Typically when watching youth basketball, you see one of three different defenses:
- Man to Man
- Constant trap
Usually the better teams play man to man or constantly trap, while the weaker teams usually play zone to try and hide their deficiencies. Depending on your roster though, there are other interesting options that you might choose.
Point 4 Defense
Have you heard of a Box and 1? This is the opposite of that. Basically, what you do is put your tallest player in the middle of the lane on defense. Their sole goal is to stop layups and get rebounds, basically providing a help player at all times on close shots. They also act as intimidation for driving to the basket as usually they can block some shots if they’re tall enough.
The other 4 players then pick up their players man to man. But you’re saying, “One person will be wide open!”…exactly. Figure out their weakest player (or person who just cranks bad shots) and just leave him open. Let him shoot them completely out of the game. A lot of teams have a weak player that you can use against.
I made a video about it below:
Point 4 Trapping Defense

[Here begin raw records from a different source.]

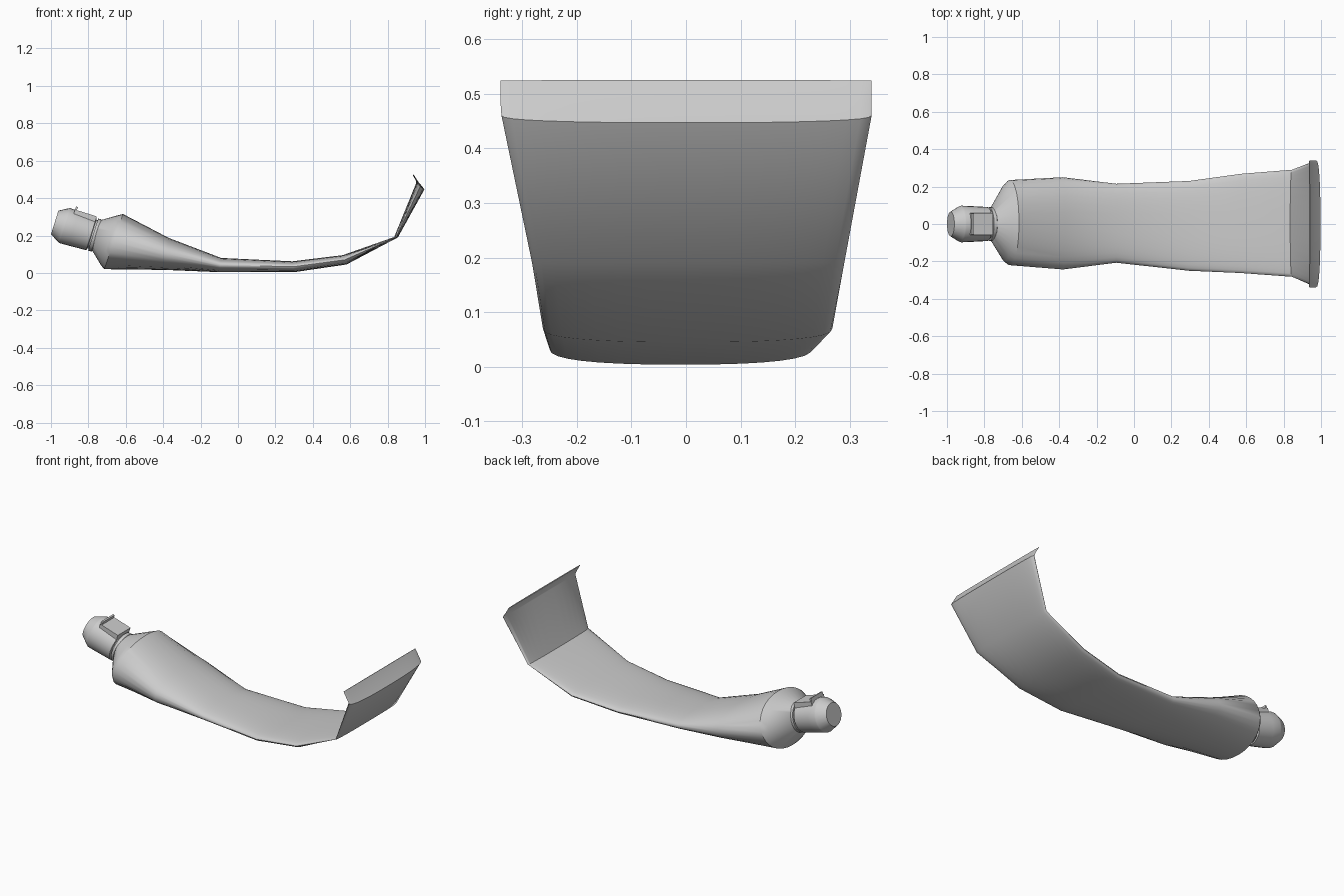
import bpy, bmesh, math
from mathutils import Vector, Matrix

if "Cube" in bpy.data.objects:
    bpy.data.objects.remove(bpy.data.objects["Cube"])


def loft(name, rings, angle=35):
    bm = bmesh.new()
    loops = [[bm.verts.new(p) for p in r] for r in rings]
    n = len(loops[0])
    for a, b in zip(loops, loops[1:]):
        for i in range(n):
            j = (i + 1) % n
            bm.faces.new((a[i], a[j], b[j], b[i]))
    bm.faces.new(loops[0][::-1])
    bm.faces.new(loops[-1])
    return finish(name, bm, angle)


def finish(name, bm, angle):
    bmesh.ops.recalc_face_normals(bm, faces=bm.faces)
    me = bpy.data.meshes.new(name)
    bm.to_mesh(me)
    bm.free()
    ob = bpy.data.objects.new(name, me)
    bpy.context.collection.objects.link(ob)
    bpy.ops.object.select_all(action='DESELECT')
    ob.select_set(True)
    bpy.context.view_layer.objects.active = ob
    bpy.ops.object.shade_smooth_by_angle(angle=math.radians(angle))
    return ob


def section(top, bottom, y0, y1, power, n=32):
    # Superellipse between a top and a bottom point of the side profile
    t, b = Vector((top[0], 0, top[1])), Vector((bottom[0], 0, bottom[1]))
    mid, half = (t + b) / 2, (t - b) / 2
    pts = []
    for i in range(n):
        a = 2 * math.pi * i / n
        c, s = math.cos(a), math.sin(a)
        u = math.copysign(abs(c) ** power, c)
        v = math.copysign(abs(s) ** power, s)
        pts.append(mid + half * v + Vector((0, (y0 + y1) / 2 + u * (y1 - y0) / 2, 0)))
    return pts


# Squeezed tube: shoulder, body, curled-up tail and crimped edge
body = [
    ((-0.742, 0.280), (-0.785, 0.128), -0.085, 0.085, 1.0),
    ((-0.650, 0.306), (-0.732, 0.040), -0.20, 0.21, 1.0),
    ((-0.615, 0.315), (-0.715, 0.020), -0.22, 0.235, 0.95),
    ((-0.37, 0.187), (-0.39, 0.016), -0.243, 0.25, 0.9),
    ((-0.09, 0.080), (-0.10, 0.004), -0.207, 0.215, 0.85),
    ((0.29, 0.062), (0.30, 0.004), -0.25, 0.23, 0.8),
    ((0.56, 0.095), (0.58, 0.045), -0.262, 0.268, 0.8),
    ((0.835, 0.192), (0.855, 0.190), -0.282, 0.29, 0.8),
    ((0.950, 0.474), (0.997, 0.447), -0.338, 0.34, 0.8),
    ((0.953, 0.488), (0.962, 0.490), -0.34, 0.34, 0.8),
    ((0.935, 0.523), (0.940, 0.525), -0.34, 0.34, 0.8),
]
loft("tube_body", [section(*s) for s in body], 40)

# Tilted axis shared by neck and cap
base, tip = Vector((-0.767, 0, 0.203)), Vector((-0.980, 0, 0.270))
axis = (tip - base).normalized()
up = Vector((0, 1, 0)).cross(axis).normalized()
if up.z < 0:
    up = -up
length = (tip - base).length


def lathe(name, profile, n=24):
    rings = []
    for s, r in profile:
        c = base + axis * s
        rings.append([c + up * (r * math.sin(2 * math.pi * i / n))
                      + Vector((0, r * math.cos(2 * math.pi * i / n), 0)) for i in range(n)])
    return loft(name, rings, 30)


# Neck collar and cap with bevelled end
lathe("neck_collar", [(-0.02, 0.08), (-0.01, 0.09), (0.008, 0.09), (0.008, 0.08), (0.03, 0.08)])
lathe("cap", [(0.015, 0.078), (0.018, 0.091), (0.115, 0.096), (0.165, 0.098),
              (0.172, 0.096), (length, 0.066)])


# Raised hinge panel and lift lip on top of the cap
def block(name, s0, s1, h0, h1, w):
    bm = bmesh.new()
    frame = Matrix((axis, Vector((0, 1, 0)), up)).transposed().to_4x4()
    frame.translation = base + axis * (s0 + s1) / 2 + up * (h0 + h1) / 2
    bmesh.ops.create_cube(bm, size=1, matrix=frame @ Matrix.Diagonal((s1 - s0, 2 * w, h1 - h0, 1)))
    return finish(name, bm, 30)


block("cap_panel", 0.018, 0.14, 0.065, 0.098, 0.06)
block("cap_lip", 0.130, 0.140, 0.065, 0.116, 0.055)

So you’re playing a team that has some inside players but has some weaker guards. This makes it hard to guard them inside as they have a size mismatch, so they dominate you on the boards when you try and play man to man or zone as they just rebound every shot they miss.
The key with this is to never even let them get a shot off. You put your best defender out front, right at the half court mark. Your tallest defender back in the middle of the lane. Then when the point guard dribbles up across half court, you pressure him with a trap or double team, trying to get him to throw a bad pass (or just steal it from him outright). If you have a good defender out front, you can get steal after steal from them for fast break layups. This effective takes their height advantage out of the game, as they can’t get the ball to them in a position where they can score easily (if their tall guys do get the ball, it’s usually 20 feet from the basket, and they’re usually not very strong dribblers). And if you steal for fast breaks, that takes their height away on defense. It allows you to really ramp up the scoring against a team you might lose to playing a normal defense.
I’ve also played defenses where we intentionally leave someone open if they’re a particularly shot happy player who can’t make anything (you know, the kid who shoots every time he gets the ball no matter where on the court he is?). Just let them win the game for you. I’ve seen other coaches use this as well, it’s pretty effective if the other team’s player is significantly worse than the rest of their team.